Omit the images and return the remaining entries unchanged.

━━━━━ Information shown

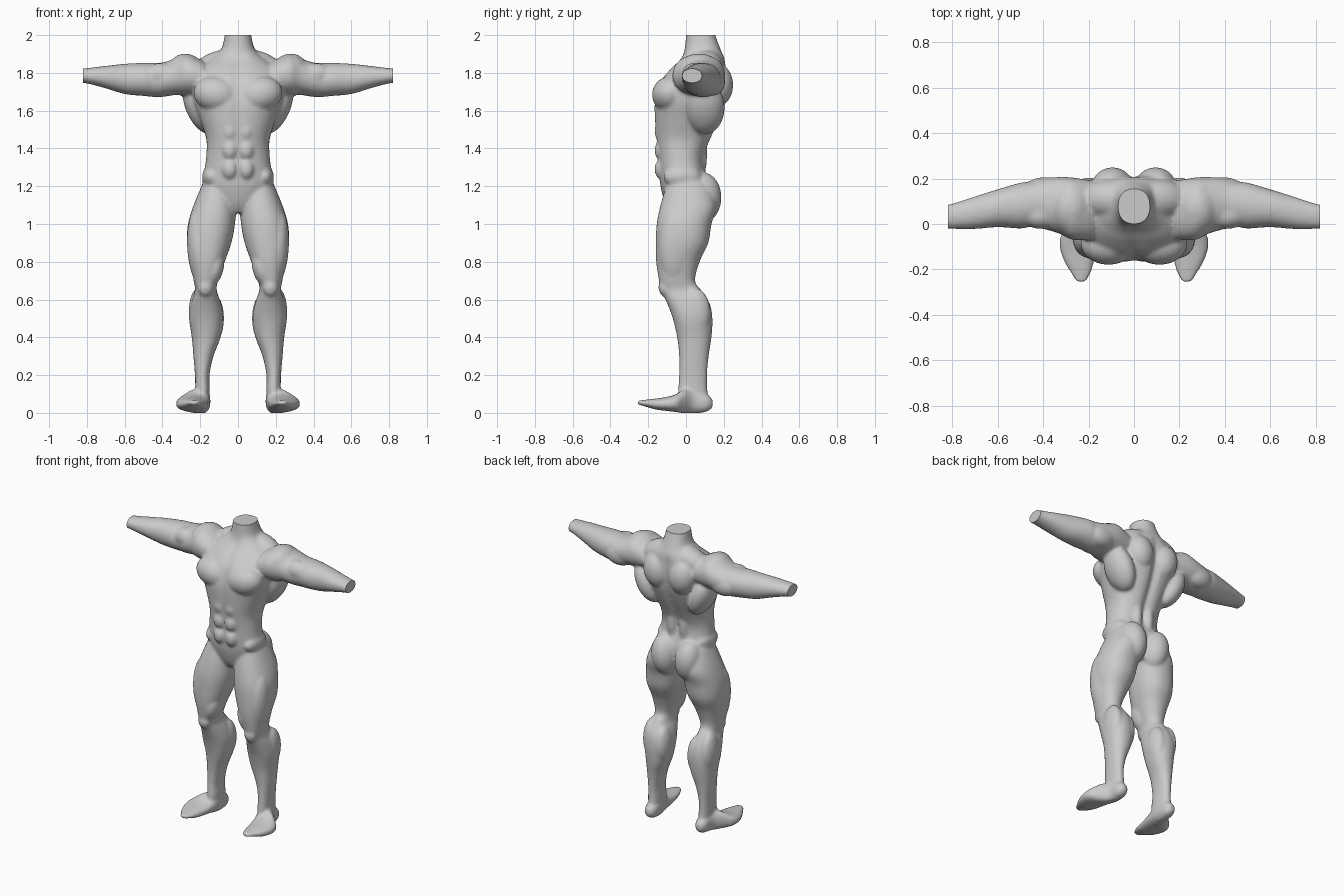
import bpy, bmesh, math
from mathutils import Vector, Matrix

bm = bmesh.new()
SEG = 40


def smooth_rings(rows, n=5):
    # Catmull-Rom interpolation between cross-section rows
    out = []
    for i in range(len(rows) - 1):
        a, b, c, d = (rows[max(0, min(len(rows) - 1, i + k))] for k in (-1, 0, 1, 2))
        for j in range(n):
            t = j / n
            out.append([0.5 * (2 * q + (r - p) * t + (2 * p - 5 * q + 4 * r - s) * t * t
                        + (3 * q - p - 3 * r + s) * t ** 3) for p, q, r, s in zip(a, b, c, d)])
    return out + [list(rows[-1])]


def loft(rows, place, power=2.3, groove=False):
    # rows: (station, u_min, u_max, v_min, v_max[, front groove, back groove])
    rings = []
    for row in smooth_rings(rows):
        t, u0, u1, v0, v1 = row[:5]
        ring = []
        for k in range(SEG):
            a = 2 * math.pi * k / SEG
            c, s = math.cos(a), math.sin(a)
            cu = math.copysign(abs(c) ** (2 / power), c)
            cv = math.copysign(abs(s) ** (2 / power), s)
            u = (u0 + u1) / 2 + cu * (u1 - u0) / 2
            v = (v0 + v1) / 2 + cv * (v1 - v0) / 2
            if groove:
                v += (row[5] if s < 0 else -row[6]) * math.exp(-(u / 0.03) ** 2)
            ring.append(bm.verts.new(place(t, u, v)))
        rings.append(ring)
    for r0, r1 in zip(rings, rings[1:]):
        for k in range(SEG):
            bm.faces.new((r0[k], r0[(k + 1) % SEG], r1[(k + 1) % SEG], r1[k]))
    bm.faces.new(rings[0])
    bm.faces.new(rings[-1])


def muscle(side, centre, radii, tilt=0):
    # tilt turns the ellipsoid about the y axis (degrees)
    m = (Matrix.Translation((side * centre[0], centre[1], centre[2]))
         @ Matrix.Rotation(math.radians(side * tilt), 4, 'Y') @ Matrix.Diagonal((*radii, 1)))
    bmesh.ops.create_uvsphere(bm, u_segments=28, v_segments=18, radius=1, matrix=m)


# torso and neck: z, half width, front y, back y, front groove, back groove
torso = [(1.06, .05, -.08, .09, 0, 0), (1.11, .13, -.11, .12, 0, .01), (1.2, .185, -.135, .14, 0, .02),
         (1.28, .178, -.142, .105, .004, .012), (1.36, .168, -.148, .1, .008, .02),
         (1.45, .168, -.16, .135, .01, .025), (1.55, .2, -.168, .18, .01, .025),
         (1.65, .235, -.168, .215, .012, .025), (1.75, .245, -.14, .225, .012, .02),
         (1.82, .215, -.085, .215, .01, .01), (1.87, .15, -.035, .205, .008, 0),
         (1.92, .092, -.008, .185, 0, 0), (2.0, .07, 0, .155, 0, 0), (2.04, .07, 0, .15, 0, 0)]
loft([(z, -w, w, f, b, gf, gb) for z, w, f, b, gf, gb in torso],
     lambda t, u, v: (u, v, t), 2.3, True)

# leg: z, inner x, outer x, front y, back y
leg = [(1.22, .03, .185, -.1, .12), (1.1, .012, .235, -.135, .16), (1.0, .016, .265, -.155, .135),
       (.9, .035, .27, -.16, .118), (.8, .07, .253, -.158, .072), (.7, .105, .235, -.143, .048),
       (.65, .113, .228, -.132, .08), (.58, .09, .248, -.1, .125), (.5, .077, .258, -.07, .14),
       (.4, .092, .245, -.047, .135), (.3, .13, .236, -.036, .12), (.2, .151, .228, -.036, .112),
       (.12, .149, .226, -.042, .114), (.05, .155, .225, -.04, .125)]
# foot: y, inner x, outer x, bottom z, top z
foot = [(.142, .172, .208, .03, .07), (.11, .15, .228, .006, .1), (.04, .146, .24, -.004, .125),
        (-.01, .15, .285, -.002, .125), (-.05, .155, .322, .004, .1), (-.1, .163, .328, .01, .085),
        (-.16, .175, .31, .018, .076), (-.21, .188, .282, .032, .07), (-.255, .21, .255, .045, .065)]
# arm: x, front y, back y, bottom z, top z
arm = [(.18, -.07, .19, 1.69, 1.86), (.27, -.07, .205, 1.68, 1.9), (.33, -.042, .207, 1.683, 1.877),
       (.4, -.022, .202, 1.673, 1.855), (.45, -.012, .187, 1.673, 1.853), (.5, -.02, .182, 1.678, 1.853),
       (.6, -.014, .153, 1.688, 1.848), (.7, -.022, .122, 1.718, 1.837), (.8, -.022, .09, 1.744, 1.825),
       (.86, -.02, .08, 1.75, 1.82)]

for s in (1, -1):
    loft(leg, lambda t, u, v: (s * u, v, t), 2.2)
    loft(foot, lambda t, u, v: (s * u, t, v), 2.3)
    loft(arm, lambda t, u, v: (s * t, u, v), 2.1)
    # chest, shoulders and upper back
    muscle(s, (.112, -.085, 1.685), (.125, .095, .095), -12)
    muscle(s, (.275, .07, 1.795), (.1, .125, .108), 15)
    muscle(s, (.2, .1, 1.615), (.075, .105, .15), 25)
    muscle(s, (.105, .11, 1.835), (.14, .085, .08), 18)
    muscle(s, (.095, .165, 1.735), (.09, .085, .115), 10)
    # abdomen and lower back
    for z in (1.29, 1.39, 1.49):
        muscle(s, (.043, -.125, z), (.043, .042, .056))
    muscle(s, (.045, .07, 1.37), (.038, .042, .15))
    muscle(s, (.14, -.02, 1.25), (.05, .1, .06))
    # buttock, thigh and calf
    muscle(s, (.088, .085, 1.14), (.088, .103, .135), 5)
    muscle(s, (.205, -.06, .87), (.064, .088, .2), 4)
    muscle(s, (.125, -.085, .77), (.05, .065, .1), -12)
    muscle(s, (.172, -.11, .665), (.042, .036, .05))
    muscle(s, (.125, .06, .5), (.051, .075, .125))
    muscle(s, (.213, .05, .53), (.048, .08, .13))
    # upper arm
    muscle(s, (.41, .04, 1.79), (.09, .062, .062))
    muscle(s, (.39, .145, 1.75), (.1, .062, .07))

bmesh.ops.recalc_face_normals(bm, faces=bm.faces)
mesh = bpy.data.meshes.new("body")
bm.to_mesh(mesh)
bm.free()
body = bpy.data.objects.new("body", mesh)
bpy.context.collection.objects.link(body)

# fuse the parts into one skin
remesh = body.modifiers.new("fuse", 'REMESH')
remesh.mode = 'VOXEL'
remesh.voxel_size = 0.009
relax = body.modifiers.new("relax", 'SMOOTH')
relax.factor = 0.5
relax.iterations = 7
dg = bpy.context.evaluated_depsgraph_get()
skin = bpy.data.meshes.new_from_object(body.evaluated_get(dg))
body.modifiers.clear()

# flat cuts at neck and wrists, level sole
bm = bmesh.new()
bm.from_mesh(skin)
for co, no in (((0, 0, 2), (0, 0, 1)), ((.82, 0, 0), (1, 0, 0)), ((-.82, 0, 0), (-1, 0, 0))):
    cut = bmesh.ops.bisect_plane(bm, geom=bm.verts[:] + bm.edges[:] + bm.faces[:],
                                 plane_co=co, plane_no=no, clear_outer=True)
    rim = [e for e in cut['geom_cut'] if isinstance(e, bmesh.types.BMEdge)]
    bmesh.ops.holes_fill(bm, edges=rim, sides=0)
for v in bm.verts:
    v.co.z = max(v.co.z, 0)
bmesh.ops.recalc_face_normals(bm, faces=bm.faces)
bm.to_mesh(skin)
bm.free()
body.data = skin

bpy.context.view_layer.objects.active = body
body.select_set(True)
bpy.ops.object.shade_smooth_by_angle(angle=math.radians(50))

━━━━━━━━━━

The completed task
import bpy, bmesh, math
from mathutils import Vector, Matrix

bm = bmesh.new()
SEG = 40


def smooth_rings(rows, n=5):
    # Catmull-Rom interpolation between cross-section rows
    out = []
    for i in range(len(rows) - 1):
        a, b, c, d = (rows[max(0, min(len(rows) - 1, i + k))] for k in (-1, 0, 1, 2))
        for j in range(n):
            t = j / n
            out.append([0.5 * (2 * q + (r - p) * t + (2 * p - 5 * q + 4 * r - s) * t * t
                        + (3 * q - p - 3 * r + s) * t ** 3) for p, q, r, s in zip(a, b, c, d)])
    return out + [list(rows[-1])]


def loft(rows, place, power=2.3, groove=False):
    # rows: (station, u_min, u_max, v_min, v_max[, front groove, back groove])
    rings = []
    for row in smooth_rings(rows):
        t, u0, u1, v0, v1 = row[:5]
        ring = []
        for k in range(SEG):
            a = 2 * math.pi * k / SEG
            c, s = math.cos(a), math.sin(a)
            cu = math.copysign(abs(c) ** (2 / power), c)
            cv = math.copysign(abs(s) ** (2 / power), s)
            u = (u0 + u1) / 2 + cu * (u1 - u0) / 2
            v = (v0 + v1) / 2 + cv * (v1 - v0) / 2
            if groove:
                v += (row[5] if s < 0 else -row[6]) * math.exp(-(u / 0.03) ** 2)
            ring.append(bm.verts.new(place(t, u, v)))
        rings.append(ring)
    for r0, r1 in zip(rings, rings[1:]):
        for k in range(SEG):
            bm.faces.new((r0[k], r0[(k + 1) % SEG], r1[(k + 1) % SEG], r1[k]))
    bm.faces.new(rings[0])
    bm.faces.new(rings[-1])


def muscle(side, centre, radii, tilt=0):
    # tilt turns the ellipsoid about the y axis (degrees)
    m = (Matrix.Translation((side * centre[0], centre[1], centre[2]))
         @ Matrix.Rotation(math.radians(side * tilt), 4, 'Y') @ Matrix.Diagonal((*radii, 1)))
    bmesh.ops.create_uvsphere(bm, u_segments=28, v_segments=18, radius=1, matrix=m)


# torso and neck: z, half width, front y, back y, front groove, back groove
torso = [(1.06, .05, -.08, .09, 0, 0), (1.11, .13, -.11, .12, 0, .01), (1.2, .185, -.135, .14, 0, .02),
         (1.28, .178, -.142, .105, .004, .012), (1.36, .168, -.148, .1, .008, .02),
         (1.45, .168, -.16, .135, .01, .025), (1.55, .2, -.168, .18, .01, .025),
         (1.65, .235, -.168, .215, .012, .025), (1.75, .245, -.14, .225, .012, .02),
         (1.82, .215, -.085, .215, .01, .01), (1.87, .15, -.035, .205, .008, 0),
         (1.92, .092, -.008, .185, 0, 0), (2.0, .07, 0, .155, 0, 0), (2.04, .07, 0, .15, 0, 0)]
loft([(z, -w, w, f, b, gf, gb) for z, w, f, b, gf, gb in torso],
     lambda t, u, v: (u, v, t), 2.3, True)

# leg: z, inner x, outer x, front y, back y
leg = [(1.22, .03, .185, -.1, .12), (1.1, .012, .235, -.135, .16), (1.0, .016, .265, -.155, .135),
       (.9, .035, .27, -.16, .118), (.8, .07, .253, -.158, .072), (.7, .105, .235, -.143, .048),
       (.65, .113, .228, -.132, .08), (.58, .09, .248, -.1, .125), (.5, .077, .258, -.07, .14),
       (.4, .092, .245, -.047, .135), (.3, .13, .236, -.036, .12), (.2, .151, .228, -.036, .112),
       (.12, .149, .226, -.042, .114), (.05, .155, .225, -.04, .125)]
# foot: y, inner x, outer x, bottom z, top z
foot = [(.142, .172, .208, .03, .07), (.11, .15, .228, .006, .1), (.04, .146, .24, -.004, .125),
        (-.01, .15, .285, -.002, .125), (-.05, .155, .322, .004, .1), (-.1, .163, .328, .01, .085),
        (-.16, .175, .31, .018, .076), (-.21, .188, .282, .032, .07), (-.255, .21, .255, .045, .065)]
# arm: x, front y, back y, bottom z, top z
arm = [(.18, -.07, .19, 1.69, 1.86), (.27, -.07, .205, 1.68, 1.9), (.33, -.042, .207, 1.683, 1.877),
       (.4, -.022, .202, 1.673, 1.855), (.45, -.012, .187, 1.673, 1.853), (.5, -.02, .182, 1.678, 1.853),
       (.6, -.014, .153, 1.688, 1.848), (.7, -.022, .122, 1.718, 1.837), (.8, -.022, .09, 1.744, 1.825),
       (.86, -.02, .08, 1.75, 1.82)]

for s in (1, -1):
    loft(leg, lambda t, u, v: (s * u, v, t), 2.2)
    loft(foot, lambda t, u, v: (s * u, t, v), 2.3)
    loft(arm, lambda t, u, v: (s * t, u, v), 2.1)
    # chest, shoulders and upper back
    muscle(s, (.112, -.085, 1.685), (.125, .095, .095), -12)
    muscle(s, (.275, .07, 1.795), (.1, .125, .108), 15)
    muscle(s, (.2, .1, 1.615), (.075, .105, .15), 25)
    muscle(s, (.105, .11, 1.835), (.14, .085, .08), 18)
    muscle(s, (.095, .165, 1.735), (.09, .085, .115), 10)
    # abdomen and lower back
    for z in (1.29, 1.39, 1.49):
        muscle(s, (.043, -.125, z), (.043, .042, .056))
    muscle(s, (.045, .07, 1.37), (.038, .042, .15))
    muscle(s, (.14, -.02, 1.25), (.05, .1, .06))
    # buttock, thigh and calf
    muscle(s, (.088, .085, 1.14), (.088, .103, .135), 5)
    muscle(s, (.205, -.06, .87), (.064, .088, .2), 4)
    muscle(s, (.125, -.085, .77), (.05, .065, .1), -12)
    muscle(s, (.172, -.11, .665), (.042, .036, .05))
    muscle(s, (.125, .06, .5), (.051, .075, .125))
    muscle(s, (.213, .05, .53), (.048, .08, .13))
    # upper arm
    muscle(s, (.41, .04, 1.79), (.09, .062, .062))
    muscle(s, (.39, .145, 1.75), (.1, .062, .07))

bmesh.ops.recalc_face_normals(bm, faces=bm.faces)
mesh = bpy.data.meshes.new("body")
bm.to_mesh(mesh)
bm.free()
body = bpy.data.objects.new("body", mesh)
bpy.context.collection.objects.link(body)

# fuse the parts into one skin
remesh = body.modifiers.new("fuse", 'REMESH')
remesh.mode = 'VOXEL'
remesh.voxel_size = 0.009
relax = body.modifiers.new("relax", 'SMOOTH')
relax.factor = 0.5
relax.iterations = 7
dg = bpy.context.evaluated_depsgraph_get()
skin = bpy.data.meshes.new_from_object(body.evaluated_get(dg))
body.modifiers.clear()

# flat cuts at neck and wrists, level sole
bm = bmesh.new()
bm.from_mesh(skin)
for co, no in (((0, 0, 2), (0, 0, 1)), ((.82, 0, 0), (1, 0, 0)), ((-.82, 0, 0), (-1, 0, 0))):
    cut = bmesh.ops.bisect_plane(bm, geom=bm.verts[:] + bm.edges[:] + bm.faces[:],
                                 plane_co=co, plane_no=no, clear_outer=True)
    rim = [e for e in cut['geom_cut'] if isinstance(e, bmesh.types.BMEdge)]
    bmesh.ops.holes_fill(bm, edges=rim, sides=0)
for v in bm.verts:
    v.co.z = max(v.co.z, 0)
bmesh.ops.recalc_face_normals(bm, faces=bm.faces)
bm.to_mesh(skin)
bm.free()
body.data = skin

bpy.context.view_layer.objects.active = body
body.select_set(True)
bpy.ops.object.shade_smooth_by_angle(angle=math.radians(50))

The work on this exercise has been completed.